(Exercise material begins)

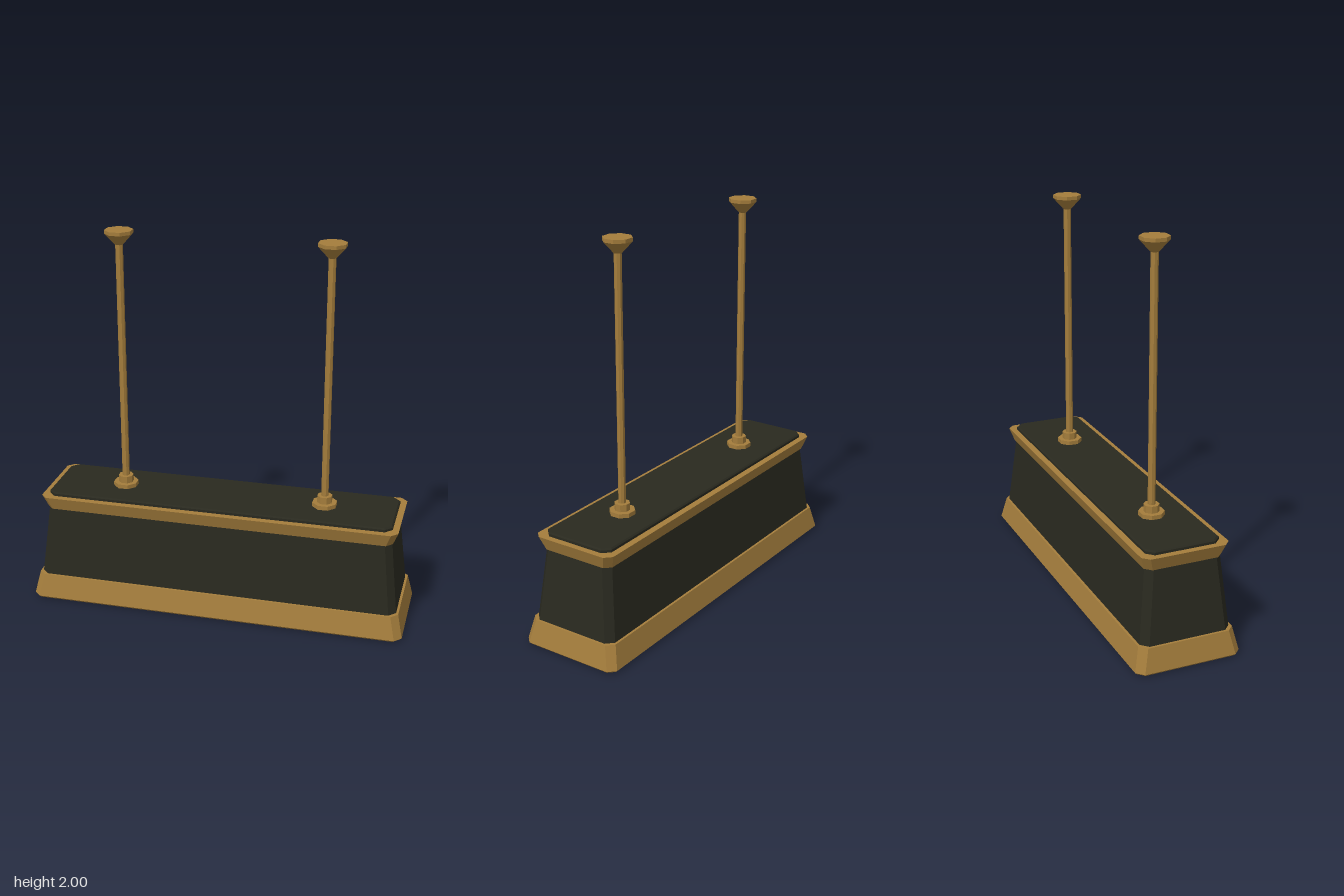
import * as THREE from 'three';

const gold = new THREE.MeshStandardMaterial({ color: 0xa47d3c, flatShading: true });
gold.name = 'antique gold';
const dark = new THREE.MeshStandardMaterial({ color: 0x29291f, flatShading: true });
dark.name = 'dark bronze';

// Rectangle with cut corners, counter-clockwise seen from above
function ring([y, hx, hz, c]) {
  return [
    [hx, hz - c], [hx, -hz + c], [hx - c, -hz], [-hx + c, -hz],
    [-hx, -hz + c], [-hx, hz - c], [-hx + c, hz], [hx - c, hz],
  ].map(([x, z]) => [x, y, z]);
}

// Closed solid through sections [y, halfX, halfZ, cornerCut], from the underside to the top
function loft(name, material, sections) {
  const rings = sections.map(ring);
  const pos = [];
  const tri = (a, b, c) => pos.push(...a, ...b, ...c);
  for (let k = 0; k < rings.length - 1; k++) {
    for (let i = 0; i < 8; i++) {
      const j = (i + 1) % 8;
      const lo = rings[k], hi = rings[k + 1];
      tri(lo[i], lo[j], hi[j]);
      tri(lo[i], hi[j], hi[i]);
    }
  }
  const bottom = rings[0], top = rings[rings.length - 1];
  for (let i = 1; i < 7; i++) {
    tri(top[0], top[i], top[i + 1]);
    tri(bottom[0], bottom[i + 1], bottom[i]);
  }
  const geometry = new THREE.BufferGeometry();
  geometry.setAttribute('position', new THREE.Float32BufferAttribute(pos, 3));
  geometry.computeVertexNormals();
  const mesh = new THREE.Mesh(geometry, material);
  mesh.name = name;
  return mesh;
}

// Octagonal piece with flats on the axes, sized by half width across flats
function octagon(name, y0, y1, w0, w1) {
  const s = 1 / Math.cos(Math.PI / 8);
  const geometry = new THREE.CylinderGeometry(w1 * s, w0 * s, y1 - y0, 8, 1, false, Math.PI / 8);
  const mesh = new THREE.Mesh(geometry, gold);
  mesh.position.y = (y0 + y1) / 2;
  mesh.name = name;
  return mesh;
}

function hangingRod(name, x) {
  const rod = new THREE.Group();
  rod.name = name;
  rod.add(
    octagon('lowerCollar', 0.6, 0.626, 0.061, 0.061),
    octagon('upperCollar', 0.626, 0.663, 0.037, 0.037),
    octagon('rod', 0.66, 1.94, 0.018, 0.018),
    octagon('canopyCone', 1.925, 1.982, 0.02, 0.068),
    octagon('canopyPlate', 1.982, 2, 0.068, 0.068),
  );
  rod.position.x = x;
  return rod;
}

export function createModel() {
  const model = new THREE.Group();
  model.name = 'linearPendantLamp';
  model.add(
    // flared base band: recessed underside panel, flat rim, small bevel, sloping face
    loft('baseTrim', gold, [
      [0.03, 0.967, 0.244, 0.026], [0, 0.967, 0.244, 0.026],
      [0, 0.987, 0.264, 0.031], [0.013, 1, 0.277, 0.036], [0.135, 0.973, 0.25, 0.036],
    ]),
    // tapered shade
    loft('shade', dark, [[0.13, 0.961, 0.238, 0.036], [0.52, 0.918, 0.198, 0.034]]),
    // crown band flaring outward
    loft('crownTrim', gold, [[0.512, 0.922, 0.204, 0.032], [0.584, 0.949, 0.229, 0.034]]),
    // bevelled lid
    loft('lid', dark, [
      [0.58, 0.916, 0.194, 0.036], [0.597, 0.916, 0.194, 0.036], [0.604, 0.909, 0.187, 0.034],
    ]),
    hangingRod('leftHangingRod', 0.54),
    hangingRod('rightHangingRod', -0.54),
  );
  return model;
}
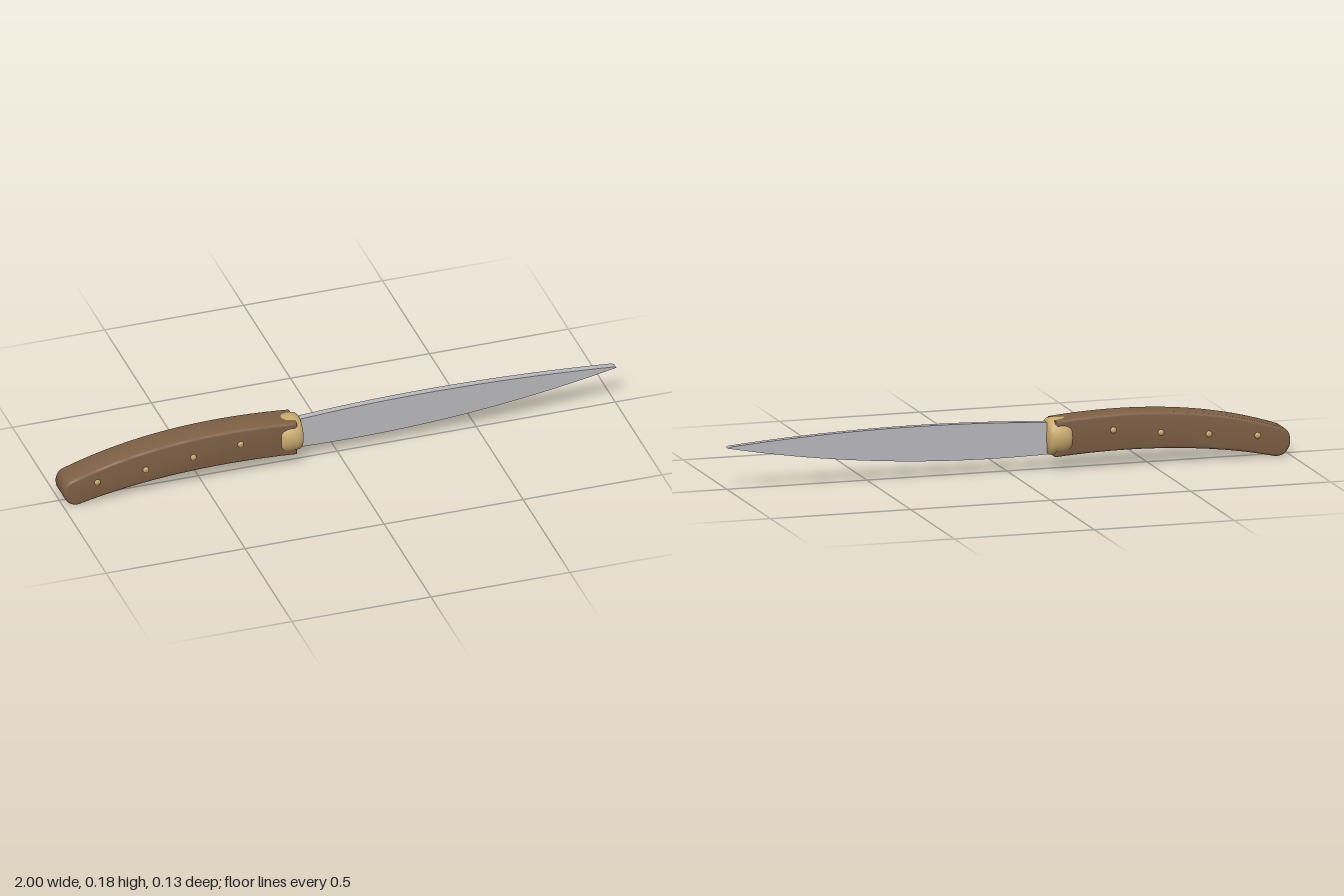
import * as THREE from 'three';
import { toCreasedNormals } from 'three/addons/utils/BufferGeometryUtils.js';

const material = (name, color) => {
  const m = new THREE.MeshStandardMaterial({ color });
  m.name = name;
  return m;
};

// Extrude a side profile, centred on z = 0, with an optional inward bevel
function slab(shape, thickness, bevel, segments) {
  const geometry = new THREE.ExtrudeGeometry(shape, {
    depth: thickness - 2 * bevel,
    curveSegments: segments,
    bevelEnabled: bevel > 0,
    bevelSize: bevel,
    bevelThickness: bevel,
    bevelOffset: -bevel,
    bevelSegments: 3,
  });
  geometry.translate(0, 0, bevel - thickness / 2);
  return toCreasedNormals(geometry, 0.6);
}

export function createModel() {
  const wood = material('brown wood', 0x7d5f45);
  const brass = material('brass', 0xc8a96e);
  const steel = material('steel', 0xb8b8bc);
  const model = new THREE.Group();
  model.name = 'foldingKnife';

  const add = (name, geometry, mat) => {
    const mesh = new THREE.Mesh(geometry, mat);
    mesh.name = name;
    model.add(mesh);
    return mesh;
  };

  // Curved handle with a rounded butt
  const handle = new THREE.Shape();
  handle.moveTo(-0.16, 0.048);
  handle.lineTo(-0.16, 0.174);
  handle.bezierCurveTo(-0.42, 0.2, -0.71, 0.192, -0.975, 0.098);
  handle.bezierCurveTo(-1.0, 0.088, -1.004, 0.05, -0.993, 0.03);
  handle.bezierCurveTo(-0.985, 0.014, -0.97, 0.0, -0.945, 0.002);
  handle.bezierCurveTo(-0.7, 0.06, -0.42, 0.069, -0.16, 0.048);
  add('handle', slab(handle, 0.102, 0.009, 20), wood);

  // Slender blade of even thickness
  const blade = new THREE.Shape();
  blade.moveTo(-0.19, 0.056);
  blade.lineTo(-0.14, 0.053);
  blade.bezierCurveTo(0.25, 0.04, 0.62, 0.07, 1, 0.146);
  blade.lineTo(0.99, 0.151);
  blade.bezierCurveTo(0.6, 0.184, 0.22, 0.189, -0.14, 0.164);
  blade.lineTo(-0.19, 0.16);
  add('blade', slab(blade, 0.024, 0, 24), steel);

  // Barrel-shaped locking collar lying along x
  const profile = [
    [0, -0.218], [0.056, -0.218], [0.062, -0.211], [0.066, -0.195], [0.067, -0.178],
    [0.066, -0.16], [0.063, -0.146], [0.057, -0.14], [0, -0.138],
  ].map(([r, x]) => new THREE.Vector2(r, x));
  const collar = new THREE.LatheGeometry(profile, 40);
  collar.rotateZ(-Math.PI / 2);
  collar.translate(0, 0.114, 0);
  add('collar', toCreasedNormals(collar, 0.9), brass);

  // Four pins, with a low domed head on each side
  [[-0.88, 0.08], [-0.706, 0.096], [-0.535, 0.112], [-0.365, 0.131]].forEach(([x, y]) => {
    for (const side of [1, -1]) {
      const head = new THREE.SphereGeometry(0.011, 16, 6, 0, Math.PI * 2, 0, Math.PI / 2);
      head.scale(1, 0.6, 1);
      head.rotateX(side * Math.PI / 2);
      add('pin', head, brass).position.set(x, y, side * 0.0505);
    }
  });

  return model;
}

(Exercise material ends)

Task objective: Write out exactly the lines above from the line with "a rounded butt" through the line with "handle.bezierCurveTo(-1.0, 0.088, -1.004, 0.05, -0.993, 0.03);", both of them included, and leave out all other lines.

Answer space:
  // Curved handle with a rounded butt
  const handle = new THREE.Shape();
  handle.moveTo(-0.16, 0.048);
  handle.lineTo(-0.16, 0.174);
  handle.bezierCurveTo(-0.42, 0.2, -0.71, 0.192, -0.975, 0.098);
  handle.bezierCurveTo(-1.0, 0.088, -1.004, 0.05, -0.993, 0.03);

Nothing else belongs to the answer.